By Matthew Schwartz
As Kevin Loller’s recent article on Big Cypress indicates, the heart of the problem is the extent to which off-road vehicles (ORVs) will be allowed access to the preserve. The article focused on the recent decision by Superintendent Karen Gustin to reopen closed trails in the popular Bear Island unit and the probable lawsuit that will be filed by a coalition of environmental groups in response. If the public is to make sense of this conflict, all key facts need to be available.
The management plan which originally closed the Bear Island trails was a settlement to a lawsuit over the destruction of preserve resources by ORVs. That plan was challenged in court and upheld by two federal judges. It has the force of law. The plan allows for approximately 30 miles of ORV trails in Bear Island out of a total of 400 miles for the entire original preserve. The final plan found 25 miles of suitable trail in Bear Island .

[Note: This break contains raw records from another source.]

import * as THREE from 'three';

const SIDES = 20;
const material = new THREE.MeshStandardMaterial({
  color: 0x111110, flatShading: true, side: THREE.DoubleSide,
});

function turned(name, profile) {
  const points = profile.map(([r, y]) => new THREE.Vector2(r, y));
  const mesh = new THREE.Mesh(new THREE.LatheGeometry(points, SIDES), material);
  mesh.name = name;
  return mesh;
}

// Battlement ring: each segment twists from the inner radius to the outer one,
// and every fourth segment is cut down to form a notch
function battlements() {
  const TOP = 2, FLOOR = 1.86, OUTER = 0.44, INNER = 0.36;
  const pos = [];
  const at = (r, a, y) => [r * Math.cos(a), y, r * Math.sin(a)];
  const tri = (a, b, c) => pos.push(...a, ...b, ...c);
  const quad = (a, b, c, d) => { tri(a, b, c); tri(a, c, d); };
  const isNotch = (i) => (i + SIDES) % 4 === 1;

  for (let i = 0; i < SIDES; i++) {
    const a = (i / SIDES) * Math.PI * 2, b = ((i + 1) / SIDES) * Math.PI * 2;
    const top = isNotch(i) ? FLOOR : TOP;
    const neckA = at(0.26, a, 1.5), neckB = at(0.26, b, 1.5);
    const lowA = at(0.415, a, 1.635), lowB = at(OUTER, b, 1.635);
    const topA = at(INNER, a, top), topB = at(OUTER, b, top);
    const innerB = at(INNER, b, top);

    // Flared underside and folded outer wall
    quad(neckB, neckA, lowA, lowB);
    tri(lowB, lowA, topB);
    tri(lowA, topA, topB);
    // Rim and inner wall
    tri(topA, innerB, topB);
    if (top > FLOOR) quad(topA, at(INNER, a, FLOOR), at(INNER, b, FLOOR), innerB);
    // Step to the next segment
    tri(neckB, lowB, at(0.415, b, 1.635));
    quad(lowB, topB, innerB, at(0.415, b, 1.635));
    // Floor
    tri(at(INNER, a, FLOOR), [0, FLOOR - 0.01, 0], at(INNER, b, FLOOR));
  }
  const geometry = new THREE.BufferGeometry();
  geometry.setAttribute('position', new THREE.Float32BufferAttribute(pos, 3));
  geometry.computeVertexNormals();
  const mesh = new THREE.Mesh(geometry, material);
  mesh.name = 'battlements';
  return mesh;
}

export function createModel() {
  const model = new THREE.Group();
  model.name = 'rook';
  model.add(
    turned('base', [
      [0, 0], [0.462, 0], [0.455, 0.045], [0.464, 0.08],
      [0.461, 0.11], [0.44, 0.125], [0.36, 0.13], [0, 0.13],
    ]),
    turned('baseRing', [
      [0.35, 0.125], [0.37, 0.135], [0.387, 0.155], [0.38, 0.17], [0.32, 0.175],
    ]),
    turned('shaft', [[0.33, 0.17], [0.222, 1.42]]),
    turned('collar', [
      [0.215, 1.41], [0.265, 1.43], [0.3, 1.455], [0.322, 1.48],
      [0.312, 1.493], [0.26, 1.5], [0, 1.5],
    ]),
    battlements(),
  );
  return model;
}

The recent decision reopened 15 miles of primary trail and 9 miles of secondary trail—essentially doubling the trail length and areas of use. While the management plan clearly states that secondary trails will have a specific destination such as a campsite or property, the secondary trails laid out in Superintendent Gustin’s decision have no such destination and appear to be used simply to extend the allowable trail distances.
It should also be noted that there now remains no area for hikers or walk-in hunters in Bear Island. From a tranquil area one could explore on foot to a jumble of ever widening mud roads, near pristine sections of Bear Island that have been completely transformed. There are currently less than 2,000 ORV permit holders in Big Cypress. For the more than 500,000 annual visitors who do not utilize ORVs, a visit to a national preserve should not mean having to hike in a vehicle-scarred landscape amidst the noises and smells of “traffic.”
The plan itself gave two reasons for the original closures. The first was to provide undisturbed habitat for the critically endangered Florida panther. A three-year study showed that panthers decreased their use of Bear Island from between 30 to 40 percent during times of heightened ORV activity. The second was the terrain itself. Eastern Bear Island is almost entirely prairie and inundated for most of the year. According to the ORV management plan, prairies are the least suitable areas for sustained ORV usage. Damage cited includes the removal of vegetation; oxidation and compaction of soil; hydrological changes; and the likely spread of invasive plant species. Dispersed use is also known to occur due to the total lack of obstacles in prairies and the need for vehicles to move to less disturbed ground in order to gain traction. All prairies in the preserve were closed to ORVs by the plan in 2000.
Of all the places I have hiked, Big Cypress is by far the easiest and most accommodating. With no hills to climb, no rocks to step over, and pleasant daytime breezes to keep mosquitoes away it is easily accessible to all. The convenience of dry feet for a relatively few is hardly worth damage to one of our nation’s premier biological reserves — home to countless species including 30 animals and 72 plants classified as in need of protection. At a time when the U.S. Congress has just allocated over $300 million of taxpayer money to remove roads and hydrological impediments in the nearby Picayune Strand, the National Park Service should not be moving in the opposite direction.
The Off-Road Vehicle Plan of 2000 represents five years of combined work by administrators, lawyers, scientists, planners, and concerned citizens, many of whom took time from their lives to provide input at numerous public forums. The final plan is sound. It is designed to allow off-road vehicle use to take place in a unit of the National Park Service where the maintenance of its “natural and ecological integrity in perpetuity” is still the primary mission. In the reopening of the Bear Island trails, Superintendent Gustin is out of line and is violating a previous park service decision. She should fulfill her duties as steward of an irreplaceable piece of public land and change course immediately.
— Matthew Schwartz is political chair of the Broward Group of the Sierra Club. E-mail at firstname.lastname@example.org.